Seminars at the Faculty of Informatics

Voltage-Gated Channel Channelopathies: Small defects with fatal consequences

Speaker: Hughues Abriel
  University of Bern
Date: Friday, October 7, 2016
Place: USI Lugano Campus, room A21, Red building (Via G. Buffi 13)
Time: 15:30

 

Abstract:

Channelopathies such as cardiac arrhythmias and pain syndromes are caused by either genetic or acquired dysfunction of ion channels. Our group investigates the molecular and cellular mechanisms involving members of the family of voltage-gated sodium channels (Nav1.x) leading to cardiac, neurological, and muscular phenotypes. Two main approaches are used: on the one hand, we study and characterize mutant channels found in patients and families with pathological phenotypes, and on the other hand, we look for new regulatory mechanisms that may be playing roles in such channelopathies. In this seminar, I will focus on the studies performed in our group at the University of Bern where we investigate the possible pathogenicity of genetic variants found in patients with cardiac disorders.

 

Biography:

Hugues Abriel studied life sciences at the Swiss Federal Institute of Technology in Zurich (ETHZ, 1989) and medicine at the University of Lausanne in Switzerland (MD, 1994). He received a PhD degree in Physiology from the University of Lausanne (1995). He has spent two years as a research scientist at Columbia University in New York, USA. Hugues Abriel has been a Group Leader (2002-2009) at the Department of Pharmacology and Toxicology at the University of Lausanne thanks to a professorship from the Swiss National Science Foundation (SNSF-Professor). From 2009 until 2016, he was the Director of the Department of Clinical Research of the University of Bern at the Inselspital. Since October 2016, he is the Managing Director of the Institute of Biochemistry and Molecular Medicine of the University of Bern, as well as Professor of Molecular Medicine. Since 2012, he is a member of the Research Council of the SNSF, and he is since 2016 Vice-President of the Division of Biology and Medicine.
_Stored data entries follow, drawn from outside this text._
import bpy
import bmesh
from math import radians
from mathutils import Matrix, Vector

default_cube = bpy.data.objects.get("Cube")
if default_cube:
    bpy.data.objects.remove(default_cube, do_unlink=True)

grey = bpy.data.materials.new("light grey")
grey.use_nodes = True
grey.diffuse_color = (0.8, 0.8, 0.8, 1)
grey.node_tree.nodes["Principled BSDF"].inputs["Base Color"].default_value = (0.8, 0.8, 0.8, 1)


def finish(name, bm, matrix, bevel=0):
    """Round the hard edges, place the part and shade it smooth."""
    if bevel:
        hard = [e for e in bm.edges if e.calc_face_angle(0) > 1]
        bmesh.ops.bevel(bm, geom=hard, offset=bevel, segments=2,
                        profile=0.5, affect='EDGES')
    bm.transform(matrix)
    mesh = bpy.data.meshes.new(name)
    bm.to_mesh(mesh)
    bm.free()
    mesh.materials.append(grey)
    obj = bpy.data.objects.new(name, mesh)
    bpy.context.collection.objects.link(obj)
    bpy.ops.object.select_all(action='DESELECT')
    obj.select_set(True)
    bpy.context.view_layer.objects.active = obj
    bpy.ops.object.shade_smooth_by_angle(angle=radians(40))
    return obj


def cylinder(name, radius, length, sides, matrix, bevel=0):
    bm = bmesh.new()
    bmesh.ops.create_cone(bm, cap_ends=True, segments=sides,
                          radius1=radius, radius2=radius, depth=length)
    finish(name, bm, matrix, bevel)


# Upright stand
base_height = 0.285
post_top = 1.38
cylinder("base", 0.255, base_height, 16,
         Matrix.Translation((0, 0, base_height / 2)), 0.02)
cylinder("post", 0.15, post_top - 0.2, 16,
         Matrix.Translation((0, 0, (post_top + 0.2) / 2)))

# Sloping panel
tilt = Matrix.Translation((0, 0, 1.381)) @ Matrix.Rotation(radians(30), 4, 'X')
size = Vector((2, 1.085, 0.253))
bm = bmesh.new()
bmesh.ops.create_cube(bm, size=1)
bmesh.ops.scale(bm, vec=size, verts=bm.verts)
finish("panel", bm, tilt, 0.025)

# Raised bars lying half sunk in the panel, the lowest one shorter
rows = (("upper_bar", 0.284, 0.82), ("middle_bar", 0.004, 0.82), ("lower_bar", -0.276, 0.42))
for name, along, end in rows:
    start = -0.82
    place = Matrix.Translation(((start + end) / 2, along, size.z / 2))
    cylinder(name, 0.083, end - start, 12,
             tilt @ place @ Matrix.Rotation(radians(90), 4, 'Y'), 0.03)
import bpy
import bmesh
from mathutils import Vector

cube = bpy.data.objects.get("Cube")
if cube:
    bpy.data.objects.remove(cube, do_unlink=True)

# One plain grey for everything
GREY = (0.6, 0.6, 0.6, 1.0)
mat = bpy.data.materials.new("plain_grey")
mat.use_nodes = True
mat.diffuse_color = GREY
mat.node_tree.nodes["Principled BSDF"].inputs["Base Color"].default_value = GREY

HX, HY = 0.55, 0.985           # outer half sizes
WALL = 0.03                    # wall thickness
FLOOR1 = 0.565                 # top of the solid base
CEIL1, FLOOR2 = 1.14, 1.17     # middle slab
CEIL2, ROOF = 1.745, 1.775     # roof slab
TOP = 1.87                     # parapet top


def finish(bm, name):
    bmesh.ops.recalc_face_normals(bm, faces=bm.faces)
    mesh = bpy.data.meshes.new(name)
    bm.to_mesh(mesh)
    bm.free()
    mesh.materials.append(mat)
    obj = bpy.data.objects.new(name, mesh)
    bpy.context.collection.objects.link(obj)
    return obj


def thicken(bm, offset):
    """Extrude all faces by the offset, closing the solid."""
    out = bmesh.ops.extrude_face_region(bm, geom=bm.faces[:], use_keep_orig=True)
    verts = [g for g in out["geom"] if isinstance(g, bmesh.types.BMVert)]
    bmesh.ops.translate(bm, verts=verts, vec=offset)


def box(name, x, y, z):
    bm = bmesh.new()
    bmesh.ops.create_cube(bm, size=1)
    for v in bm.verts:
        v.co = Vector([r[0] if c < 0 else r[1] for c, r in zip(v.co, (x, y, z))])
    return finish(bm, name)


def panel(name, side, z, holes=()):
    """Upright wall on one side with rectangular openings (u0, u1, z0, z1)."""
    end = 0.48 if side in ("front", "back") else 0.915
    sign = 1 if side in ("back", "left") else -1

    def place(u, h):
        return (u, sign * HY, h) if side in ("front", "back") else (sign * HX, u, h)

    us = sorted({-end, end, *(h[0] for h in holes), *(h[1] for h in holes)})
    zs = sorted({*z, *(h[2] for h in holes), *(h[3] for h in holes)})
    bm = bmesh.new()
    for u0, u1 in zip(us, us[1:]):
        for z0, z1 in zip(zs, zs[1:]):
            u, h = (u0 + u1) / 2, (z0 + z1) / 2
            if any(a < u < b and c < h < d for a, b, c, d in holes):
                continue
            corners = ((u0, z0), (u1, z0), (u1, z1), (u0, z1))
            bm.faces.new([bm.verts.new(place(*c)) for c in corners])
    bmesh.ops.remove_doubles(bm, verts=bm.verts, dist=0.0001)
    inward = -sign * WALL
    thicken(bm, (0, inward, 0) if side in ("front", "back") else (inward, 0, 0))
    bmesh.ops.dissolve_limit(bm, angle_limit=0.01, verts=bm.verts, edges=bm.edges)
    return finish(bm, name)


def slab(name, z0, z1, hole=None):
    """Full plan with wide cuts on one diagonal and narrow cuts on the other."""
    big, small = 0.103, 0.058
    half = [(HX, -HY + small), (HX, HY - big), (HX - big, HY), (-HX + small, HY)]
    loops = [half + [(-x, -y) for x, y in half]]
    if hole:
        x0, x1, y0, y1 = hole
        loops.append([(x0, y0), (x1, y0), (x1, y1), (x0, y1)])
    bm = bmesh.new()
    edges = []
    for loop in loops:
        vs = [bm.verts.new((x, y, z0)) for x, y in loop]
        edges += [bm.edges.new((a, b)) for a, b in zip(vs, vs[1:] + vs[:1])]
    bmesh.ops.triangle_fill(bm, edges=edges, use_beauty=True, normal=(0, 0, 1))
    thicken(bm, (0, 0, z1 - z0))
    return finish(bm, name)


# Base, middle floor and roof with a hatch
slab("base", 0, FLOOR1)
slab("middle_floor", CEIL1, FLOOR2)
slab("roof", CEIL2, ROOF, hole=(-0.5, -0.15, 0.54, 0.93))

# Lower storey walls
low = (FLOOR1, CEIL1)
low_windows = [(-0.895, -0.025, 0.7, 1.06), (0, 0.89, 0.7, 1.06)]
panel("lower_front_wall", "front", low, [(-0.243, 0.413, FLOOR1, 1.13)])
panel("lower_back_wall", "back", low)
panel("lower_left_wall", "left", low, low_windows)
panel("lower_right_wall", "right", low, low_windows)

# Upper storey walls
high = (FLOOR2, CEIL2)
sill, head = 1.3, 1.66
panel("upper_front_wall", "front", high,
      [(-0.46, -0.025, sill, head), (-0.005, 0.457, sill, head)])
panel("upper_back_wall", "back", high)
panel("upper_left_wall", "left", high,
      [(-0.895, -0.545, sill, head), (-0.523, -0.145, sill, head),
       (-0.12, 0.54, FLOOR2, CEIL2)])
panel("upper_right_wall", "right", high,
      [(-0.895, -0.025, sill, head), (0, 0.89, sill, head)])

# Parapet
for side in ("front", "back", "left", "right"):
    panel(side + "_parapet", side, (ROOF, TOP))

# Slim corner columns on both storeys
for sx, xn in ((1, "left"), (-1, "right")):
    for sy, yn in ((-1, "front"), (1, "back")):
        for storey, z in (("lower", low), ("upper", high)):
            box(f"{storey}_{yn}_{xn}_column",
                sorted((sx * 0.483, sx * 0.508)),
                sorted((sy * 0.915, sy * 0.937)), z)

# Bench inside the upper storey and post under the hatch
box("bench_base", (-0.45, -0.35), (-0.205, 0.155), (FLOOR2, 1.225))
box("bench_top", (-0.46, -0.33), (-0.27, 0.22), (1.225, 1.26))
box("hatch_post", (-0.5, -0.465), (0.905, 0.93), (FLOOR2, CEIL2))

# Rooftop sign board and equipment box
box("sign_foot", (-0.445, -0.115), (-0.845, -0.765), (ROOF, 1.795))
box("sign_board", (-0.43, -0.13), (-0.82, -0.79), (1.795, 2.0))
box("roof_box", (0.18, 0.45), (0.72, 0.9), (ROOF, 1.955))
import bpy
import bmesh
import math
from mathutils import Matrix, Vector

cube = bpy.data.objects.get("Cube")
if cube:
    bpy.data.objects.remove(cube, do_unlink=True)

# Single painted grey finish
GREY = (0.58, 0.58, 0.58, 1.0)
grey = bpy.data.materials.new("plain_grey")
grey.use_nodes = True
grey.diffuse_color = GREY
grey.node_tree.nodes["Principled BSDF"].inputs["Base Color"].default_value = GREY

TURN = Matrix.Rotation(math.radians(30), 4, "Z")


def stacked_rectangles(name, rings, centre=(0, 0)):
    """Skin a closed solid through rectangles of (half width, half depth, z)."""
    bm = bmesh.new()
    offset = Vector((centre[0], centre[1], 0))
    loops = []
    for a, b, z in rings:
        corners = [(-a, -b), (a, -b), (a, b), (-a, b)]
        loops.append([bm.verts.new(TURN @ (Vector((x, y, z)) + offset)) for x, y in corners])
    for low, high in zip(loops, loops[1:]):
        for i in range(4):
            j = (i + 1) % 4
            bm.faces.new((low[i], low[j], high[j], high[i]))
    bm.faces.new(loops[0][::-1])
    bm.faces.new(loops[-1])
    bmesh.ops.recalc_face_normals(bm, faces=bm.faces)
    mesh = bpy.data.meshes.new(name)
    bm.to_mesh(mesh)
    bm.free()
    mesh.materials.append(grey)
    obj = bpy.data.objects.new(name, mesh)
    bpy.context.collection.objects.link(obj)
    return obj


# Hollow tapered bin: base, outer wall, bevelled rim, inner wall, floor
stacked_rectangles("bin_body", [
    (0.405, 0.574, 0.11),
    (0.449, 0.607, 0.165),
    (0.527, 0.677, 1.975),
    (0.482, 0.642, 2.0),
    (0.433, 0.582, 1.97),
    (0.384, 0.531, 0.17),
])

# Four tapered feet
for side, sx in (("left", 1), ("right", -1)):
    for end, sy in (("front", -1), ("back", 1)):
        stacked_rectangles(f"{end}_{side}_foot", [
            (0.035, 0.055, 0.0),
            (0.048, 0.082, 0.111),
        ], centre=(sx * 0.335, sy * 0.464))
He is the Director since 2015 of the SNSF-funded research network NCCR TransCure. His research work focuses on the roles of ion channels in human diseases (channelopathies). Currently, he is mainly exploring the genetic, molecular and cellular bases of cardiac arrhythmias.

 

Host: Prof. Vittorio Limongelli